───── Dataset excerpts
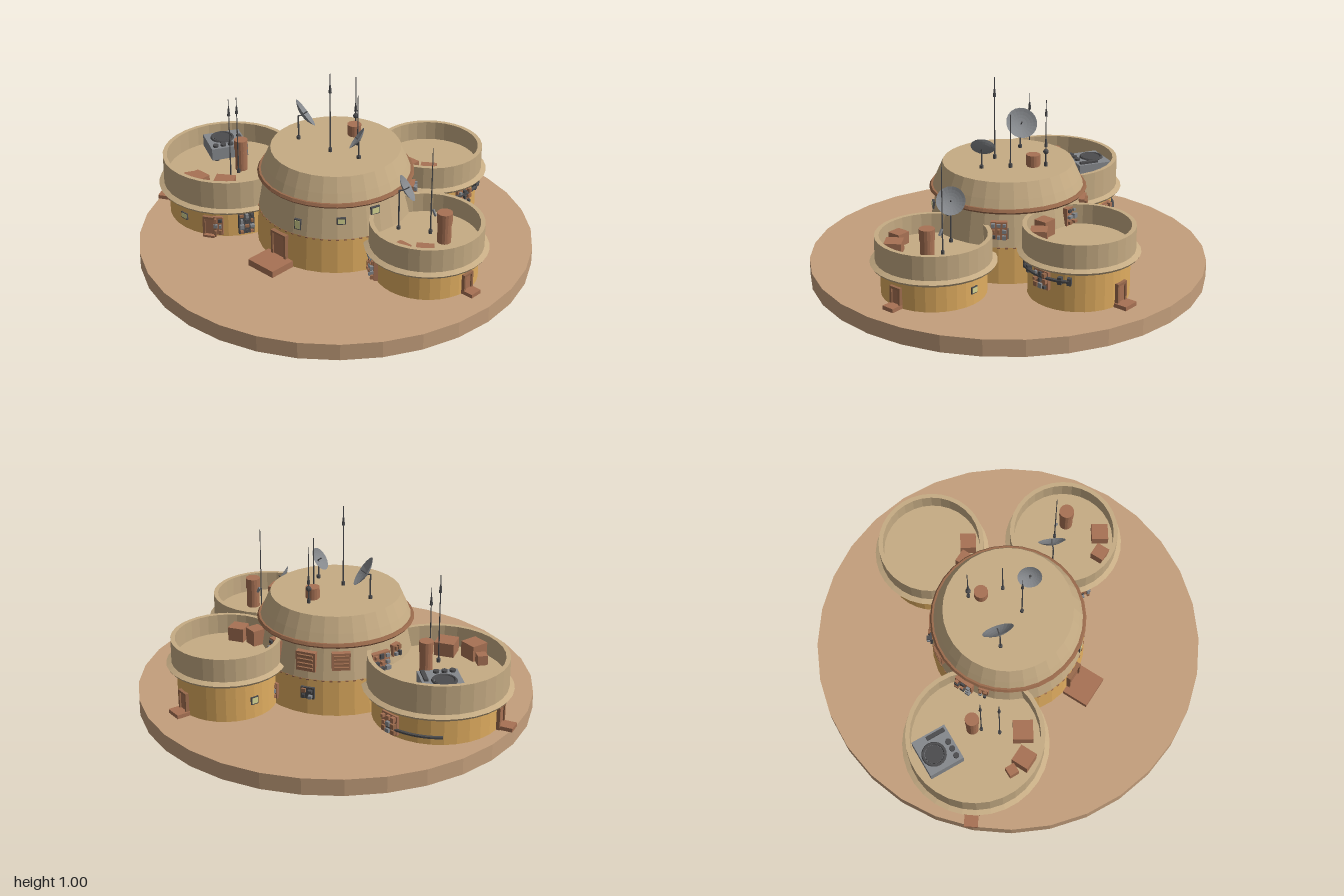
import * as THREE from 'three';

const mat = (color) => new THREE.MeshStandardMaterial({ color, flatShading: true, side: THREE.DoubleSide });
const SAND = mat(0xc49f7c), OCHRE = mat(0xe0ad60), TAN = mat(0xc6ac84), RUST = mat(0xa87254),
  BROWN = mat(0x9a6a4c), GREY = mat(0x85888c), DARK = mat(0x4c4c4e), GLASS = mat(0xd6d592);
const GROUND = 0.085;

function add(parent, name, geometry, material, x = 0, y = 0, z = 0) {
  const mesh = new THREE.Mesh(geometry, material);
  mesh.name = name;
  mesh.position.set(x, y, z);
  parent.add(mesh);
  return mesh;
}
const box = (p, name, m, w, h, d, x, y, z) => add(p, name, new THREE.BoxGeometry(w, h, d), m, x, y, z);
// upright cylinder measured from its base
const rod = (p, name, m, r, h, x, y, z, sides = 8, rTop = r) =>
  add(p, name, new THREE.CylinderGeometry(rTop, r, h, sides), m, x, y + h / 2, z);
const lathe = (p, name, m, pts) =>
  add(p, name, new THREE.LatheGeometry(pts.map(([r, y]) => new THREE.Vector2(r, y)), 32), m);

function group(parent, name, x = 0, y = 0, z = 0, turn = 0) {
  const g = new THREE.Group();
  g.name = name;
  g.position.set(x, y, z);
  g.rotation.y = turn;
  parent.add(g);
  return g;
}
// group on a round wall, its +z pointing outward
const onWall = (p, name, r, deg, y) => {
  const a = THREE.MathUtils.degToRad(deg);
  return group(p, name, r * Math.sin(a), y, r * Math.cos(a), a);
};

let seed = 7;
const rand = () => (seed = (seed * 16807) % 2147483647) / 2147483647;

function windowPane(p, r, deg, y, w, h) {
  const g = onWall(p, 'window', r, deg, y);
  box(g, 'windowFrame', DARK, w, h, 0.016, 0, 0, 0);
  box(g, 'windowGlass', GLASS, w - 0.01, h - 0.01, 0.02, 0, 0, 0);
}

function door(p, r, deg, w, h, stepW, stepH, stepD) {
  const g = onWall(p, 'door', r, deg, GROUND);
  box(g, 'doorLeaf', RUST, w - 0.02, h, 0.02, 0, h / 2, 0);
  for (const s of [-1, 1]) box(g, 'doorPost', BROWN, 0.012, h, 0.035, s * (w / 2 - 0.006), h / 2, 0);
  box(g, 'doorLintel', BROWN, w, 0.012, 0.035, 0, h, 0);
  box(g, 'doorStep', RUST, stepW, stepH, stepD, 0, stepH / 2, stepD / 2);
}

// wall panel with a grid of small fittings
function panel(p, r, deg, y, w, h, base = RUST) {
  const g = onWall(p, 'servicePanel', r, deg, y);
  box(g, 'panelPlate', base, w, h, 0.025, 0, 0, 0);
  const cols = Math.max(2, Math.round(w / 0.03)), rows = Math.max(2, Math.round(h / 0.03));
  for (let i = 0; i < cols; i++) for (let j = 0; j < rows; j++) {
    const m = [DARK, RUST, BROWN, GREY][Math.floor(rand() * 4)];
    box(g, 'panelFitting', m, w / cols * (0.4 + 0.4 * rand()), h / rows * (0.4 + 0.4 * rand()), 0.02 + 0.02 * rand(),
      ((i + 0.5) / cols - 0.5) * w, ((j + 0.5) / rows - 0.5) * h, 0.012);
  }
}

// shutter with horizontal slats
function shutter(p, r, deg, y, w, h) {
  const g = onWall(p, 'shutter', r, deg, y);
  box(g, 'shutterPlate', RUST, w, h, 0.03, 0, 0, 0);
  for (let i = 0; i < 4; i++) box(g, 'shutterSlat', BROWN, w * 0.8, h * 0.1, 0.015, 0, (i - 1.5) * h * 0.22, 0.018);
}

// horizontal pipe following a round wall
function wallPipe(p, r, from, to, y) {
  const pts = [];
  for (let i = 0; i <= 8; i++) {
    const a = THREE.MathUtils.degToRad(from + (to - from) * i / 8);
    pts.push(new THREE.Vector3(r * Math.sin(a), y, r * Math.cos(a)));
  }
  add(p, 'wallPipe', new THREE.TubeGeometry(new THREE.CatmullRomCurve3(pts), 16, 0.009, 6), DARK);
}

function antenna(p, x, y, z, top, bead) {
  const g = group(p, 'antenna', x, y, z), h = top - y;
  rod(g, 'antennaFoot', DARK, 0.009, 0.02, 0, 0, 0);
  rod(g, 'antennaMast', DARK, 0.004, h, 0, 0, 0, 6, 0.002);
  if (bead) rod(g, 'antennaBead', DARK, 0.008, 0.04, 0, bead - y - 0.02, 0, 8, 0.004);
}

// shallow bowl facing along a direction, on a thin mast
function dish(p, r, center, dir, foot) {
  const g = group(p, 'satelliteDish'), n = new THREE.Vector3(...dir).normalize();
  const pts = [];
  for (let i = 0; i <= 5; i++) pts.push(new THREE.Vector2(r * i / 5, r * 0.3 * ((i / 5) ** 2 - 0.8)));
  const bowl = add(g, 'dishBowl', new THREE.LatheGeometry(pts, 20), GREY, ...center);
  bowl.quaternion.setFromUnitVectors(new THREE.Vector3(0, 1, 0), n);
  rod(bowl, 'dishFeed', DARK, 0.003, r * 0.4, 0, -r * 0.2, 0, 6);
  const back = new THREE.Vector3(...center).addScaledVector(n, -r * 0.25);
  rod(g, 'dishMast', DARK, 0.004, back.y - foot[1], foot[0], foot[1], foot[2], 6);
  rod(g, 'dishFoot', DARK, 0.01, 0.015, ...foot);
  const start = new THREE.Vector3(foot[0], back.y, foot[2]);
  add(g, 'dishArm', new THREE.TubeGeometry(new THREE.LineCurve3(start, back), 1, 0.004, 6), DARK);
}

function vent(p, x, y, z, r, top) {
  const g = group(p, 'roofVent', x, y, z), h = top - y;
  rod(g, 'ventPipe', RUST, r * 0.9, h, 0, 0, 0, 16);
  rod(g, 'ventCap', RUST, r, Math.min(h, 0.055), 0, h - Math.min(h, 0.055), 0, 16);
}

function crate(p, x, y, z, w, h, turn) {
  box(p, 'roofCrate', RUST, w, h, w, x, y + h / 2, z).rotation.y = turn;
}

// round house with a flared eave and a parapet around a sunken roof
function roundHouse(p, name, x, z, wall, eave, eaveY, top, roofY) {
  const g = group(p, name, x, 0, z), par = eave - 0.025;
  lathe(g, 'wall', OCHRE, [[wall, GROUND], [wall, eaveY]]);
  lathe(g, 'parapetAndRoof', TAN, [[wall, eaveY - 0.02], [eave - 0.008, eaveY - 0.012], [eave, eaveY],
    [par, eaveY + 0.012], [par, top], [par - 0.022, top], [par - 0.022, roofY], [0, roofY]]);
  return g;
}

export function createModel() {
  const root = new THREE.Group();
  root.name = 'domeSettlement';
  rod(root, 'groundDisc', SAND, 1, GROUND, 0, 0, 0, 32);

  // central tower
  const tower = group(root, 'centralTower');
  lathe(tower, 'lowerWall', OCHRE, [[0.398, GROUND], [0.39, 0.27]]);
  lathe(tower, 'upperWall', TAN, [[0.39, 0.27], [0.357, 0.445]]);
  lathe(tower, 'trimRing', BROWN, [[0.355, 0.44], [0.385, 0.44], [0.393, 0.45], [0.385, 0.463], [0.36, 0.463]]);
  lathe(tower, 'slopedRoof', TAN, [[0.375, 0.463], [0.358, 0.505], [0.325, 0.58], [0, 0.58]]);
  for (let i = 0; i < 64; i++) {
    box(onWall(tower, 'wallStud', 0.388, i * 5.625, 0.268), 'stud', BROWN, 0.014, 0.006, 0.01, 0, 0, 0);
  }
  door(tower, 0.392, 0, 0.1, 0.16, 0.17, 0.035, 0.14);
  windowPane(tower, 0.379, 15, 0.325, 0.035, 0.055);
  windowPane(tower, 0.372, 48, 0.365, 0.045, 0.035);
  windowPane(tower, 0.366, 75, 0.393, 0.05, 0.04);
  windowPane(tower, 0.378, 128, 0.34, 0.035, 0.05);
  panel(tower, 0.385, 124, 0.36, 0.08, 0.09);
  panel(tower, 0.392, 183, 0.16, 0.08, 0.08);
  panel(tower, 0.374, 183, 0.36, 0.07, 0.12);
  shutter(tower, 0.374, 212, 0.36, 0.1, 0.1);
  panel(tower, 0.39, 214, 0.2, 0.07, 0.06, DARK);
  shutter(tower, 0.374, 238, 0.37, 0.09, 0.09);
  panel(tower, 0.382, 268, 0.34, 0.1, 0.1);
  panel(tower, 0.375, 284, 0.37, 0.05, 0.06);
  vent(tower, -0.015, 0.58, -0.15, 0.035, 0.64);
  antenna(tower, 0.025, 0.58, 0.065, 1.0, 0.92);
  antenna(tower, -0.052, 0.58, -0.2, 0.87, 0.7);
  add(tower, 'antennaFitting', new THREE.SphereGeometry(0.014, 8, 6), DARK, -0.052, 0.655, -0.2);
  antenna(tower, 0.075, 0.58, -0.08, 0.85);
  dish(tower, 0.08, [-0.165, 0.72, 0.05], [0.48, 0.58, -0.66], [-0.185, 0.58, 0.075]);
  dish(tower, 0.061, [0.165, 0.685, 0.02], [-0.68, 0.57, 0.45], [0.13, 0.58, 0.02].map((v, i) => i ? v : 0.175));

  // large house on the right side (-x)
  const large = roundHouse(root, 'largeHouse', -0.585, 0.185, 0.32, 0.37, 0.245, 0.405, 0.3);
  door(large, 0.317, 299, 0.08, 0.11, 0.07, 0.02, 0.08);
  windowPane(large, 0.317, 0, 0.155, 0.045, 0.035);
  door(large, 0.317, 28, 0.07, 0.105, 0.06, 0.012, 0.03);
  panel(large, 0.32, 36, 0.15, 0.05, 0.1);
  panel(large, 0.325, 61, 0.165, 0.08, 0.12, DARK);
  panel(large, 0.317, 187, 0.15, 0.1, 0.1);
  wallPipe(large, 0.33, 185, 235, 0.13);
  vent(large, 0.04, 0.3, -0.045, 0.035, 0.47);
  antenna(large, 0.06, 0.3, -0.005, 0.73, 0.66);
  antenna(large, 0.095, 0.3, 0.08, 0.76, 0.69);
  crate(large, 0.155, 0.3, 0.18, 0.1, 0.07, 0.6);
  crate(large, 0.04, 0.3, 0.26, 0.09, 0.08, 0);
  crate(large, -0.04, 0.3, 0.24, 0.05, 0.05, -0.45);
  // cooling unit with a fan
  const unit = group(large, 'coolingUnit', -0.161, 0.3, -0.117, -0.47);
  box(unit, 'unitCasing', GREY, 0.185, 0.065, 0.195, 0, 0.04, 0);
  for (const s of [-1, 1]) box(unit, 'unitFoot', DARK, 0.18, 0.01, 0.02, 0, 0.005, s * 0.07);
  add(unit, 'fanRim', new THREE.TorusGeometry(0.055, 0.008, 6, 20), DARK, -0.025, 0.074, 0.01).rotation.x = Math.PI / 2;
  rod(unit, 'fanHub', DARK, 0.046, 0.006, -0.025, 0.072, 0.01, 16);
  for (let i = 0; i < 3; i++) rod(unit, 'unitKnob', DARK, 0.015, 0.012, 0.066, 0.072, -0.01 + i * 0.04, 10);
  box(unit, 'unitBar', DARK, 0.1, 0.012, 0.02, 0.03, 0.078, -0.075);

  // small house on the left side (+x)
  const small = roundHouse(root, 'smallHouse', 0.58, -0.03, 0.255, 0.305, 0.243, 0.375, 0.275);
  door(small, 0.252, 90, 0.065, 0.1, 0.065, 0.02, 0.065);
  panel(small, 0.255, -38, 0.145, 0.12, 0.11);
  panel(small, 0.255, -62, 0.15, 0.07, 0.1, DARK);
  windowPane(small, 0.252, 180, 0.16, 0.04, 0.035);
  vent(small, 0.08, 0.275, -0.035, 0.038, 0.435);
  antenna(small, -0.015, 0.275, -0.045, 0.74);
  box(small, 'antennaBracket', GREY, 0.035, 0.012, 0.008, 0.002, 0.395, -0.05).rotation.z = -1;
  crate(small, 0.115, 0.275, 0.15, 0.085, 0.06, 0.6);
  crate(small, 0.02, 0.275, 0.21, 0.07, 0.06, 0);
  dish(small, 0.071, [-0.13, 0.5, 0.005], [0.63, 0.54, -0.54], [-0.155, 0.275, 0.03]);

  // house at the back
  const rear = roundHouse(root, 'rearHouse', 0.14, -0.56, 0.245, 0.295, 0.3, 0.43, 0.33);
  door(rear, 0.242, 180, 0.07, 0.11, 0.085, 0.02, 0.07);
  panel(rear, 0.245, 85, 0.225, 0.09, 0.09);
  wallPipe(rear, 0.262, 50, 118, 0.242);
  for (const a of [50, 62, 108, 118]) box(onWall(rear, 'pipeClamp', 0.252, a, 0.242), 'clamp', DARK, 0.02, 0.035, 0.03, 0, 0, 0);
  windowPane(rear, 0.242, 270, 0.18, 0.04, 0.04);
  crate(rear, 0.118, 0.33, 0.148, 0.08, 0.07, 0.6);
  crate(rear, 0.025, 0.33, 0.19, 0.07, 0.08, 0);
  return root;
}
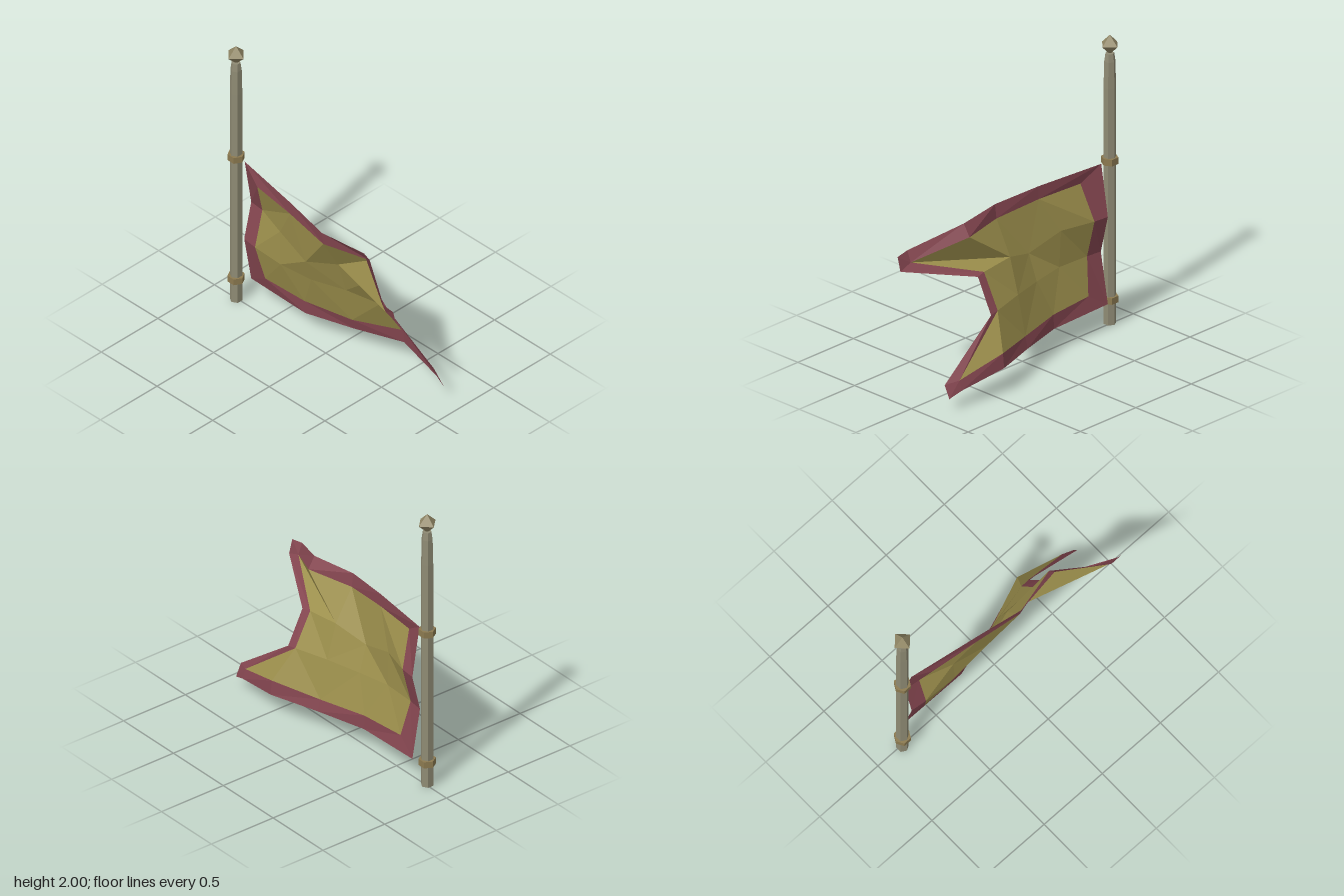
import * as THREE from 'three';

const mat = (color, extra = {}) => new THREE.MeshStandardMaterial({ color, flatShading: true, ...extra });

// Add a named mesh to a parent
function add(parent, name, geometry, material, x = 0, y = 0, z = 0) {
  const mesh = new THREE.Mesh(geometry, material);
  mesh.name = name;
  mesh.position.set(x, y, z);
  parent.add(mesh);
  return mesh;
}

const V = ([x, y, z]) => new THREE.Vector3(x, y, z);
const points = (list) => list.map(V);

// Triangles joining an upper and a lower row, always taking the shorter diagonal
function zip(upper, lower) {
  const tris = [];
  let i = 0, j = 0;
  while (i < upper.length - 1 || j < lower.length - 1) {
    const canUp = i < upper.length - 1, canLow = j < lower.length - 1;
    const up = canUp && (!canLow ||
      upper[i + 1].distanceTo(lower[j]) < upper[i].distanceTo(lower[j + 1]));
    if (up) tris.push([upper[i], lower[j], upper[++i]]);
    else tris.push([upper[i], lower[j], lower[++j]]);
  }
  return tris;
}

function sheet(tris) {
  const solid = tris.filter(([a, b, c]) => a !== b && b !== c && a !== c);
  const geometry = new THREE.BufferGeometry().setFromPoints(solid.flat());
  geometry.computeVertexNormals();
  return geometry;
}

export function createModel() {
  const model = new THREE.Group();
  model.name = 'bannerOnPole';
  const wood = mat(0x8f8b74), brass = mat(0x8c7a50), stone = mat(0x928866);
  const gold = mat(0x9c8f4c, { side: THREE.DoubleSide });
  const red = mat(0x854650, { side: THREE.DoubleSide });

  // Six-sided pole with a tapered top, two rings and a diamond finial
  const px = -0.797, pz = 0.008;
  const profile = [[0, 0], [0.041, 0], [0.041, 1.64], [0.037, 1.82], [0.029, 1.875], [0, 1.875]];
  add(model, 'pole', new THREE.LatheGeometry(profile.map(([r, y]) => new THREE.Vector2(r, y)), 6), wood, px, 0, pz);
  for (const [name, y] of [['upperRing', 1.133], ['lowerRing', 0.173]])
    add(model, name, new THREE.CylinderGeometry(0.056, 0.056, 0.045, 6).rotateY(Math.PI / 6), brass, px, y, pz);
  add(model, 'finial', new THREE.OctahedronGeometry(0.067), stone, px, 1.933, pz);

  // Rows of the cloth field from top to bottom
  const [r0, r1, r2, r3] = [
    [[-0.57, 1.03, 0.045], [-0.235, 1.02, 0.085], [0.105, 0.985, 0.125], [0.435, 0.99, 0.04]],
    [[-0.61, 0.78, -0.04], [-0.38, 0.77, 0.03], [-0.12, 0.69, 0.06], [0.11, 0.76, 0], [0.355, 0.74, -0.01]],
    [[-0.61, 0.52, 0.025], [-0.37, 0.52, 0.035], [-0.13, 0.51, 0.0], [0.11, 0.52, -0.07], [0.355, 0.51, -0.13]],
    [[-0.57, 0.27, -0.025], [-0.235, 0.26, -0.045], [0.105, 0.25, -0.13], [0.435, 0.28, -0.255]],
  ].map(points);
  const upperTip = V([0.77, 0.865, 0.23]), lowerTip = V([0.77, 0.185, -0.2]);

  const flag = new THREE.Group();
  flag.name = 'flag';
  model.add(flag);
  add(flag, 'field', sheet([
    [r0[0], r1[0], r0[1]], // folded corner by the pole
    ...zip(r0.slice(1), r1.slice(0, 4)), ...zip(r1, r2), ...zip(r2, r3),
    [r0[3], r1[3], upperTip], [r1[3], r1[4], upperTip], // upper tail
    [r2[4], r3[3], lowerTip], // lower tail
  ]), gold);

  // Border between the outer outline and the edge of the field, clockwise
  const outer = points([
    [-0.72, 1.13, 0.008], [-0.235, 1.11, 0.085], [0.105, 1.08, 0.138], [0.435, 1.07, 0.09],
    [0.77, 0.94, 0.26], [0.863, 0.925, 0.255], [0.863, 0.83, 0.23],
    [0.42, 0.73, -0.02], [0.42, 0.5, -0.135],
    [0.863, 0.17, -0.16], [0.863, 0.085, -0.2], [0.77, 0.12, -0.22],
    [0.435, 0.18, -0.265], [0.105, 0.17, -0.15], [-0.235, 0.163, -0.05],
    [-0.72, 0.175, -0.05], [-0.72, 0.52, 0.012], [-0.72, 0.78, -0.05],
  ]);
  const inner = [
    ...r0, upperTip, upperTip, upperTip, r1[4], r2[4],
    lowerTip, lowerTip, lowerTip, ...[...r3].reverse(), r2[0], r1[0],
  ];
  const border = outer.flatMap((o, i) => {
    const k = (i + 1) % outer.length;
    return [[o, inner[i], inner[k]], [o, inner[k], outer[k]]];
  });
  add(flag, 'border', sheet(border), red);

  return model;
}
──────────
What you are asked to do:
Produce a word-for-word copy of everything above from the line holding "top to bottom" down to the line holding "[r0[0], r1[0], r0[1]], //", with both of those lines kept.

Reply:
  // Rows of the cloth field from top to bottom
  const [r0, r1, r2, r3] = [
    [[-0.57, 1.03, 0.045], [-0.235, 1.02, 0.085], [0.105, 0.985, 0.125], [0.435, 0.99, 0.04]],
    [[-0.61, 0.78, -0.04], [-0.38, 0.77, 0.03], [-0.12, 0.69, 0.06], [0.11, 0.76, 0], [0.355, 0.74, -0.01]],
    [[-0.61, 0.52, 0.025], [-0.37, 0.52, 0.035], [-0.13, 0.51, 0.0], [0.11, 0.52, -0.07], [0.355, 0.51, -0.13]],
    [[-0.57, 0.27, -0.025], [-0.235, 0.26, -0.045], [0.105, 0.25, -0.13], [0.435, 0.28, -0.255]],
  ].map(points);
  const upperTip = V([0.77, 0.865, 0.23]), lowerTip = V([0.77, 0.185, -0.2]);

  const flag = new THREE.Group();
  flag.name = 'flag';
  model.add(flag);
  add(flag, 'field', sheet([
    [r0[0], r1[0], r0[1]], // folded corner by the pole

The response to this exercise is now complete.